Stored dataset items
---*---
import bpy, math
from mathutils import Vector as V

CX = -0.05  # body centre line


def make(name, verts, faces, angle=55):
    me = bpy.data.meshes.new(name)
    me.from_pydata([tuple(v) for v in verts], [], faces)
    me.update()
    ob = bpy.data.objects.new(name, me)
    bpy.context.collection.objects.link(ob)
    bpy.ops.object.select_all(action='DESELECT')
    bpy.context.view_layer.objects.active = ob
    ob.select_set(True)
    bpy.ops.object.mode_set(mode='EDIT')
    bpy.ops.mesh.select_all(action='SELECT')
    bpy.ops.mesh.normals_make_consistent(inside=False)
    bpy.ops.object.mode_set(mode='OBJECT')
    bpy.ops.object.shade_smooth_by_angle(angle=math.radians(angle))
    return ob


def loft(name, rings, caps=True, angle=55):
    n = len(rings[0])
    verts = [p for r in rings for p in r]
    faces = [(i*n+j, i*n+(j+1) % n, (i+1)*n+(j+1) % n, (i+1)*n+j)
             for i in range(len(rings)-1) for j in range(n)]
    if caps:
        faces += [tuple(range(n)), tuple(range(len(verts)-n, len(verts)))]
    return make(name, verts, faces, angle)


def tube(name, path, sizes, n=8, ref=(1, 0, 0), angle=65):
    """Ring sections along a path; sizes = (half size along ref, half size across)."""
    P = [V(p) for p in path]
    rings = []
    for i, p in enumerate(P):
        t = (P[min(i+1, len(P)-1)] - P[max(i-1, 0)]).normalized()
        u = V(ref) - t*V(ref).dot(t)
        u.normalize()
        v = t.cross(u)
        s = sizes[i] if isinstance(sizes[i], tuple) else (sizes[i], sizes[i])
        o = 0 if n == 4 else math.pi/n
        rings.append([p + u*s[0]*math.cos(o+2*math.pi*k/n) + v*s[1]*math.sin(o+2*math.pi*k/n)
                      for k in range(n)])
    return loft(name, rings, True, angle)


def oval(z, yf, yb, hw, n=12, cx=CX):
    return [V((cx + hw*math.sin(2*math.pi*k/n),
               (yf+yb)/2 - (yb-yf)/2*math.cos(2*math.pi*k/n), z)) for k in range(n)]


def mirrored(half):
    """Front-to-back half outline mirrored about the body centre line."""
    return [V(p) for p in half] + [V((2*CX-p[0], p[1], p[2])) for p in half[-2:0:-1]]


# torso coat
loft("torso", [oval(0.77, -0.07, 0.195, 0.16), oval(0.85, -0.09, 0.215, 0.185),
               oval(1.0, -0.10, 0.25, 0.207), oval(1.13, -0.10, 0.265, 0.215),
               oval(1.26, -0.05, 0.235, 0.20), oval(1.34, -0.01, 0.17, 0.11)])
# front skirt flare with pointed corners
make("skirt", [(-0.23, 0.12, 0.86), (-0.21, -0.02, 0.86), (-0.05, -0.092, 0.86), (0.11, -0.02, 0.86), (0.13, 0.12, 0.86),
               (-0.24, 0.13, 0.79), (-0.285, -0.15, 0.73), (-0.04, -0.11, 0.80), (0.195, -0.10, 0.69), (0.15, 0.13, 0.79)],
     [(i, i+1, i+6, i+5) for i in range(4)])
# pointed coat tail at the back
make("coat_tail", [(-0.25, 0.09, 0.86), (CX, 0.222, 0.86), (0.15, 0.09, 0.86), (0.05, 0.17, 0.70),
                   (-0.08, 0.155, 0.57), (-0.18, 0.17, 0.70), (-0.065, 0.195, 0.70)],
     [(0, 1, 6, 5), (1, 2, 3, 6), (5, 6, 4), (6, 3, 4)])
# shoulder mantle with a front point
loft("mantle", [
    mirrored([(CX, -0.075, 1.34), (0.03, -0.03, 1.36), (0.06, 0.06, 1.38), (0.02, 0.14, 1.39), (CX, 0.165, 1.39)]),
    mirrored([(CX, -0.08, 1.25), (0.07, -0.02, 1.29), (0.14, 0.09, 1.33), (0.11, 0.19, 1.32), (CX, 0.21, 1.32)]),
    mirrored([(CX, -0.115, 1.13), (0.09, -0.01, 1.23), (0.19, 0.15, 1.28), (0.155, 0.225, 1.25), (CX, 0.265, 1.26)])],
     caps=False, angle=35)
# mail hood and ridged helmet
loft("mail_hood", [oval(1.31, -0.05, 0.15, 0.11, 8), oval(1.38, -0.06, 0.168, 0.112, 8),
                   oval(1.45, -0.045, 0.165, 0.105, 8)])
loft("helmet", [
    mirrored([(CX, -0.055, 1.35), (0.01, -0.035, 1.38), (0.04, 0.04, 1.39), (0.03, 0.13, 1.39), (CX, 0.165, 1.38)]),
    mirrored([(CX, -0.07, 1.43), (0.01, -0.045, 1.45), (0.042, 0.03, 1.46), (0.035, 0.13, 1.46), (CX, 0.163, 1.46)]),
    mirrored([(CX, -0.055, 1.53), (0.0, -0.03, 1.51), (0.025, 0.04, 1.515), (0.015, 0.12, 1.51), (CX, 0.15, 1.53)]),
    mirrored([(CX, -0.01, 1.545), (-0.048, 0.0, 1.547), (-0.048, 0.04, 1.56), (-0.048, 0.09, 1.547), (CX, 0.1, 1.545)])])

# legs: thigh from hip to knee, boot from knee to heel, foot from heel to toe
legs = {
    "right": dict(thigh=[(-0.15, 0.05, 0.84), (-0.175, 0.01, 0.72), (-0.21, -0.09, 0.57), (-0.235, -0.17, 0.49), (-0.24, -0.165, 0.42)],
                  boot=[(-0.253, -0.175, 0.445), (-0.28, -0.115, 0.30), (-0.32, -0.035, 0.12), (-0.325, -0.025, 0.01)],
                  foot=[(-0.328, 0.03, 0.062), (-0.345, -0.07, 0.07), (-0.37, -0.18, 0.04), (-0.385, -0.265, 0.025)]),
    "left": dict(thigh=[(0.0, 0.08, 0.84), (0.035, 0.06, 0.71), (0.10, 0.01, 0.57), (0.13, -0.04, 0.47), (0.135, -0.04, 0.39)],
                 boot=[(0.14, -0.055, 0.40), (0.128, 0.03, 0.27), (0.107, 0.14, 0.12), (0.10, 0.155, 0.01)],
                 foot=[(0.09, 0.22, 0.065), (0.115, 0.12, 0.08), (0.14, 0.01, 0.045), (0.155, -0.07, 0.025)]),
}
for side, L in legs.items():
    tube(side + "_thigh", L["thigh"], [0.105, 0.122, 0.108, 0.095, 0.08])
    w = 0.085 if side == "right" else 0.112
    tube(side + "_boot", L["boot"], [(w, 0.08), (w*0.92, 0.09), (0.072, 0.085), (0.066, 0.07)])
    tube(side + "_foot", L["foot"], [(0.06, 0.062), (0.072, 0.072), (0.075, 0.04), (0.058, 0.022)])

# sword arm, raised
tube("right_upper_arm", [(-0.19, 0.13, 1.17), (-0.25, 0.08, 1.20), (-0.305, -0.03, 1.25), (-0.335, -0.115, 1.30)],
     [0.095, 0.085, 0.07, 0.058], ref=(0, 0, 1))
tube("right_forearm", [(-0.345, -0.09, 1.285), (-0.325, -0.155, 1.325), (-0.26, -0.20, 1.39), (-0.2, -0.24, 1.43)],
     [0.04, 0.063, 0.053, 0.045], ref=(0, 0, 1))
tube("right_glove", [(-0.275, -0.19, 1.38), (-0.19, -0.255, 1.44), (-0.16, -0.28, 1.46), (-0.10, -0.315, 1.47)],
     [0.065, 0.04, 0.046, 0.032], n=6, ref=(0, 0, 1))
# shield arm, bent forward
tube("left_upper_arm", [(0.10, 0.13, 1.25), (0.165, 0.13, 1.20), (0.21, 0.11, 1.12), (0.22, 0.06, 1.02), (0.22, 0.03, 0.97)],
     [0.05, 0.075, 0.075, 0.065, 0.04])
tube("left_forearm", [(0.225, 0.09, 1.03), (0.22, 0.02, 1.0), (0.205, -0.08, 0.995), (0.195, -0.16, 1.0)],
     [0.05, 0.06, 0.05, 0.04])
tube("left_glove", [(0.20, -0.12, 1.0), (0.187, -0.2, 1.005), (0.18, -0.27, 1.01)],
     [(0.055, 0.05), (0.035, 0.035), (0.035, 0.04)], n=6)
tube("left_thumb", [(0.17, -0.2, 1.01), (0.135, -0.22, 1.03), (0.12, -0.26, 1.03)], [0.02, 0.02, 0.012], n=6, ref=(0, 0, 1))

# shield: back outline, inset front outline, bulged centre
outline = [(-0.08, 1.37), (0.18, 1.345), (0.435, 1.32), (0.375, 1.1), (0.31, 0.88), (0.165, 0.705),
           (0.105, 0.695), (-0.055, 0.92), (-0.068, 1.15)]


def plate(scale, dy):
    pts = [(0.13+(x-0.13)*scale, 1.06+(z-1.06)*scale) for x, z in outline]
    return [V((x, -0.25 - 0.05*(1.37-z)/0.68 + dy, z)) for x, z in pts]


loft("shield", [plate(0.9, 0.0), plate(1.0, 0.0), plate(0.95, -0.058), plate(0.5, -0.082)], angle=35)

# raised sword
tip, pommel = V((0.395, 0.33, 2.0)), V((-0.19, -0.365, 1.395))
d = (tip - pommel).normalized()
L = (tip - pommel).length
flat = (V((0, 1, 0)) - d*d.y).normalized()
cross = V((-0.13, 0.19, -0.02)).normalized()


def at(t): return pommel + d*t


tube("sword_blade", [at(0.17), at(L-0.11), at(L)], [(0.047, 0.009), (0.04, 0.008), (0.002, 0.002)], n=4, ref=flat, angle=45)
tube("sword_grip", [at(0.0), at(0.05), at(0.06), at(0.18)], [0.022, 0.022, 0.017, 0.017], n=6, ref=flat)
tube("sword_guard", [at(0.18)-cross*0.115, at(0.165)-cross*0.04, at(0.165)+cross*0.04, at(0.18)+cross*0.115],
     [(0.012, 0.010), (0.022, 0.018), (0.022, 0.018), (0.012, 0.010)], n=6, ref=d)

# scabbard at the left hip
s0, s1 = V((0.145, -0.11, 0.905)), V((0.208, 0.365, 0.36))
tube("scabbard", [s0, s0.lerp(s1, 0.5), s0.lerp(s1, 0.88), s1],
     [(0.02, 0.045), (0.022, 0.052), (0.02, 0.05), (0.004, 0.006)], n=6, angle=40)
---*---
→ **WHAT YOU ARE ASKED TO DO**: Only the stretch of lines that begins with the one holding "pts = [(0.13+(x-0.13)*scale, 1.06+(z-1.06)*scale)" and ends with the last line above belongs in the answer; please write it out exactly.

→ **FINAL ANSWER**:
    pts = [(0.13+(x-0.13)*scale, 1.06+(z-1.06)*scale) for x, z in outline]
    return [V((x, -0.25 - 0.05*(1.37-z)/0.68 + dy, z)) for x, z in pts]


loft("shield", [plate(0.9, 0.0), plate(1.0, 0.0), plate(0.95, -0.058), plate(0.5, -0.082)], angle=35)

# raised sword
tip, pommel = V((0.395, 0.33, 2.0)), V((-0.19, -0.365, 1.395))
d = (tip - pommel).normalized()
L = (tip - pommel).length
flat = (V((0, 1, 0)) - d*d.y).normalized()
cross = V((-0.13, 0.19, -0.02)).normalized()


def at(t): return pommel + d*t


tube("sword_blade", [at(0.17), at(L-0.11), at(L)], [(0.047, 0.009), (0.04, 0.008), (0.002, 0.002)], n=4, ref=flat, angle=45)
tube("sword_grip", [at(0.0), at(0.05), at(0.06), at(0.18)], [0.022, 0.022, 0.017, 0.017], n=6, ref=flat)
tube("sword_guard", [at(0.18)-cross*0.115, at(0.165)-cross*0.04, at(0.165)+cross*0.04, at(0.18)+cross*0.115],
     [(0.012, 0.010), (0.022, 0.018), (0.022, 0.018), (0.012, 0.010)], n=6, ref=d)

# scabbard at the left hip
s0, s1 = V((0.145, -0.11, 0.905)), V((0.208, 0.365, 0.36))
tube("scabbard", [s0, s0.lerp(s1, 0.5), s0.lerp(s1, 0.88), s1],
     [(0.02, 0.045), (0.022, 0.052), (0.02, 0.05), (0.004, 0.006)], n=6, angle=40)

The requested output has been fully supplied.